Helicobacter pylori is a Gram-negative bacterium that colonizes the gut of over 50% of the worlds population. It is responsible for most peptic ulcers and is an important risk factor for gastric cancer. Antibiotic treatment for H. pylori infections is challenging as drug resistance has developed to antibiotics with traditional mechanisms of action. H. pylori uses an unusual pathway for menaquinone biosynthesis with 5′-methylthioadenosine/S-adenosylhomocysteine nucleosidase (MTAN) catalyzing an essential step. We validated MTAN as a target with a transition-state analogue of the enzyme [Wang, S.; Haapalainen, A. M.; Yan, F.; et al. Biochemistry 2012, 51, 6892-6894]. MTAN inhibitors will only be useful drug candidates if they can both include tight binding to the MTAN target and have the ability to penetrate the complex cell membrane found in Gram-negative H. pylori. Here we explore structural scaffolds for MTAN inhibition and for growth inhibition of cultured H. pylori. Sixteen analogues reported here are transition-state analogues of H. pylori MTAN with dissociation constants of 50 pM or below. Ten of these prevent growth of the H. pylori with IC90 values below 0.01 μg/mL. These remarkable compounds meet the criteria for potent inhibition and cell penetration. As a consequence, 10 new H. pylori antibiotic candidates are identified, all of which prevent H. pylori growth at concentrations 16-2000-fold lower than the five antibiotics, amoxicillin, metronidazole, levofloxacin, tetracyclin, and clarithromycin, commonly used to treat H. pylori infections. X-ray crystal structures of MTAN cocrystallized with several inhibitors show them to bind in the active site making interactions consistent with transition-state analogues.

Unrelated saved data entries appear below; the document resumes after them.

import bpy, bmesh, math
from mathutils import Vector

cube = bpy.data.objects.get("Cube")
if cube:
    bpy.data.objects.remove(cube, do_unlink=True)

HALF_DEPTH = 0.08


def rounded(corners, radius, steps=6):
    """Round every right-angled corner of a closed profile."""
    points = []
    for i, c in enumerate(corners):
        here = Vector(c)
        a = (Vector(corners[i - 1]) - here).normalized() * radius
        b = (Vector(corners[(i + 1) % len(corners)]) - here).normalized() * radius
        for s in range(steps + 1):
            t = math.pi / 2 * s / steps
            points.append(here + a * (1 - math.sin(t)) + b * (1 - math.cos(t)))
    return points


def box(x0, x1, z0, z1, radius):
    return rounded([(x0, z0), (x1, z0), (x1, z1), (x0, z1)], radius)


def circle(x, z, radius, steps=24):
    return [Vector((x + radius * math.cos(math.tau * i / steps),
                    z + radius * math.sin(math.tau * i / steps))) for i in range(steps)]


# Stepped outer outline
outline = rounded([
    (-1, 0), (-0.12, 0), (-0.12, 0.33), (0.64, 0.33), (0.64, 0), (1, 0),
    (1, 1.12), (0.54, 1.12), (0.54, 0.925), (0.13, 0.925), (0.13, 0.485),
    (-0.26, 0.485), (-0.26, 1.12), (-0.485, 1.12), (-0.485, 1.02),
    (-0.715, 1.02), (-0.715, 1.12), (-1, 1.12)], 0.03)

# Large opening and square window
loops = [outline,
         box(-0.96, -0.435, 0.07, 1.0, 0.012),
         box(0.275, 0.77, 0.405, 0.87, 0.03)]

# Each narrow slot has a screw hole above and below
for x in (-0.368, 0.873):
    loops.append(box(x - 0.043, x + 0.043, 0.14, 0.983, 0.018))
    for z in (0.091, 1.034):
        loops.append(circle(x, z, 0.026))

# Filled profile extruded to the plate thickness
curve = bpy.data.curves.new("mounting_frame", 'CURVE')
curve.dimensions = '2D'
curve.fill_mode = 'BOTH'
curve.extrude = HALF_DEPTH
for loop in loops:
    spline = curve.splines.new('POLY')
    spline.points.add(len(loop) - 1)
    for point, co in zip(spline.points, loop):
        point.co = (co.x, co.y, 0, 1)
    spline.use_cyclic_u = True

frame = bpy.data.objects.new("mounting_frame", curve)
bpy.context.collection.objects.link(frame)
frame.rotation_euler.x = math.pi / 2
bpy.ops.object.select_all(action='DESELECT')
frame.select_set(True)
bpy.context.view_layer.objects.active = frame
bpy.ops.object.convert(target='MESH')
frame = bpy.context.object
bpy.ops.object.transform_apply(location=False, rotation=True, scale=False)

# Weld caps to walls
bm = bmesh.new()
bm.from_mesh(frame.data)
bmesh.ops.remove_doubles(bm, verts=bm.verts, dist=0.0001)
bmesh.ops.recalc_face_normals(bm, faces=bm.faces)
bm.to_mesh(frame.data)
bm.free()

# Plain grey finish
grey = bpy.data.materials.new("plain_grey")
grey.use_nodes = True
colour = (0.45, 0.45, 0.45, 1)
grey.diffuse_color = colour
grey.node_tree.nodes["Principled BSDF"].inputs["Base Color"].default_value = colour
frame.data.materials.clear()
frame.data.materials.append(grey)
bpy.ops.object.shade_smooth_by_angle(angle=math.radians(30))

ASJC Scopus subject areas
- Colloid and Surface Chemistry